Cortisol is sometimes called "the stress hormone", because it is released in the body in times of stress (physical or mental/emotional). It is produced in the adrenal glands, but these are themselves controlled by the pituitary gland, which releases a hormone called ACTH (adrenocorticotropic hormone) telling the adrenals to make more cortisol. If an adrenal gland malfunctions and starts making excessive amounts of cortisol, or if the pituitary malfunctions and releases excessive amounts of ACTH, the result is the same. In most cases, these are due to secreting tumours (about 85% are in the pituitary, so-called Pituitary Cushing's). There is another form of the disease too, called Iatrogenic Cushing's, which is due to excessively high doses of artificial steroids.

What dogs are at risk?

The disease usually affects adult to elderly dogs.

What are the symptoms?

The symptoms of any kind of Cushing's are the same; as steroids affect a wide range of different systems, Cushing's can have a wide range of different effects. Common symptoms, however, include: (1) Increased thirst and increased urination. (2) Increased hunger. (3) Hair loss, usually causing bald patches on both flanks. (4) Muscle loss and fat redistribution, resulting in a "pot-bellied" appearance. (5) Increased susceptibility to infection (especially urinary tract and skin). (6) Increased susceptibility to diabetes mellitus. (7) Lethargy. (8) Dislike of heat or hot weather. (9) Increased breathing rate, and often increased panting.
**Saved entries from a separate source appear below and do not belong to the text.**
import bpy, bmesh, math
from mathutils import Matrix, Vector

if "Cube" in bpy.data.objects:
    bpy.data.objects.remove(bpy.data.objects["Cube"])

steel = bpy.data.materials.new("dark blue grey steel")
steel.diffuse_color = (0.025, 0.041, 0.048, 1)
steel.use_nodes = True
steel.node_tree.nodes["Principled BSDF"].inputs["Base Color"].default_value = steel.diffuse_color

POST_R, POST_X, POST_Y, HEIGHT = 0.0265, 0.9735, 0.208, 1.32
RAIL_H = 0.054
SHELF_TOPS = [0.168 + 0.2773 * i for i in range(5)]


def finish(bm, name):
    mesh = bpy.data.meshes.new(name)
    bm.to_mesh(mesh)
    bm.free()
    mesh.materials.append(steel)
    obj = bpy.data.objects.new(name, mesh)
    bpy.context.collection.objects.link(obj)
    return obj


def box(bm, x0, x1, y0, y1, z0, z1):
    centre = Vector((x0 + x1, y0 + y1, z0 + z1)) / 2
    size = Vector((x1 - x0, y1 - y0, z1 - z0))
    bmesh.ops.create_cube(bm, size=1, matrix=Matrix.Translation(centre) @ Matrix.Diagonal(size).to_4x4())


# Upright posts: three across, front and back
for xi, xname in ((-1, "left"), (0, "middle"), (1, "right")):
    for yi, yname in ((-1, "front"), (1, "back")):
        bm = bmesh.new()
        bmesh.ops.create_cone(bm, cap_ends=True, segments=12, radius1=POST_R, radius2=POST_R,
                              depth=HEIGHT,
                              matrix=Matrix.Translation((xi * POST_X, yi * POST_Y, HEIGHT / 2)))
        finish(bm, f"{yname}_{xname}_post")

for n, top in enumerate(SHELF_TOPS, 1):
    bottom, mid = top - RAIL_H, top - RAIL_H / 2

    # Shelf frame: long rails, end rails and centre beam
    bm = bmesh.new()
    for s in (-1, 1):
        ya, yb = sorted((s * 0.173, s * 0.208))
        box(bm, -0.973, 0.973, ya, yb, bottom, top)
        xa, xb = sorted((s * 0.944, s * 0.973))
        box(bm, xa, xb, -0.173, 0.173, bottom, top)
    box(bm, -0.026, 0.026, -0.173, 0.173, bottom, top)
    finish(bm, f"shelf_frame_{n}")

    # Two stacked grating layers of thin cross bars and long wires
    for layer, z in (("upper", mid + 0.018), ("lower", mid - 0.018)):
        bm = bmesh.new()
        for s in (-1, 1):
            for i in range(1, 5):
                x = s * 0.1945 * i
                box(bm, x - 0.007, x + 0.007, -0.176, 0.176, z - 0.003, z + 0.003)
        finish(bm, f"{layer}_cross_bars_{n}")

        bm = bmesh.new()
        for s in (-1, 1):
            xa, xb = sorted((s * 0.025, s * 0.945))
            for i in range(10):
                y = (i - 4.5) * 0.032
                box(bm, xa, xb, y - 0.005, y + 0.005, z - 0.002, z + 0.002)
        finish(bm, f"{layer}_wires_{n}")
How is it diagnosed?

Although the symptoms are quite characteristic, unfortunately there is no test that is 100% accurate in diagnosing Cushing's Disease. The most commonly used tests are: (1) The Urine Cortisol to Creatinine Ratio (UCCR) Test. This is very good as a screening test, but gives lots of false positive results (in other words, you may get a positive result even if the dog doesn't have Cushing's, but it's very unlikely you'll get a negative test if it does). (2) The ACTH Stimulation Test, which works by measuring the response of the adrenal glands to the ACTH hormone. (3) The Dexamethasone Suppression Test (in High and Low Dose forms), which looks to see whether adrenal function is reduced when additional steroids are introduced to the body, which it should be but isn't in Cushing's. The High Dose test can also distinguish between Pituitary and Adrenal Cushing's.

How can it be treated or managed?

The standard treatment is with medications that temporarily suppress the adrenal gland's ability to make cortisol; with the proper dose, cortisol levels can be managed and kept within the proper range. The active ingredient in these tablets is trilostane, and they are licensed for use in dogs. There is another, related, drug, that permanently destroys the adrenal tissue (mitotane), but this is not licensed and is rarely used, because even a very slight overdose could lead to Addison's Disease.

Can it be prevented?

No, there is no preventative treatment known.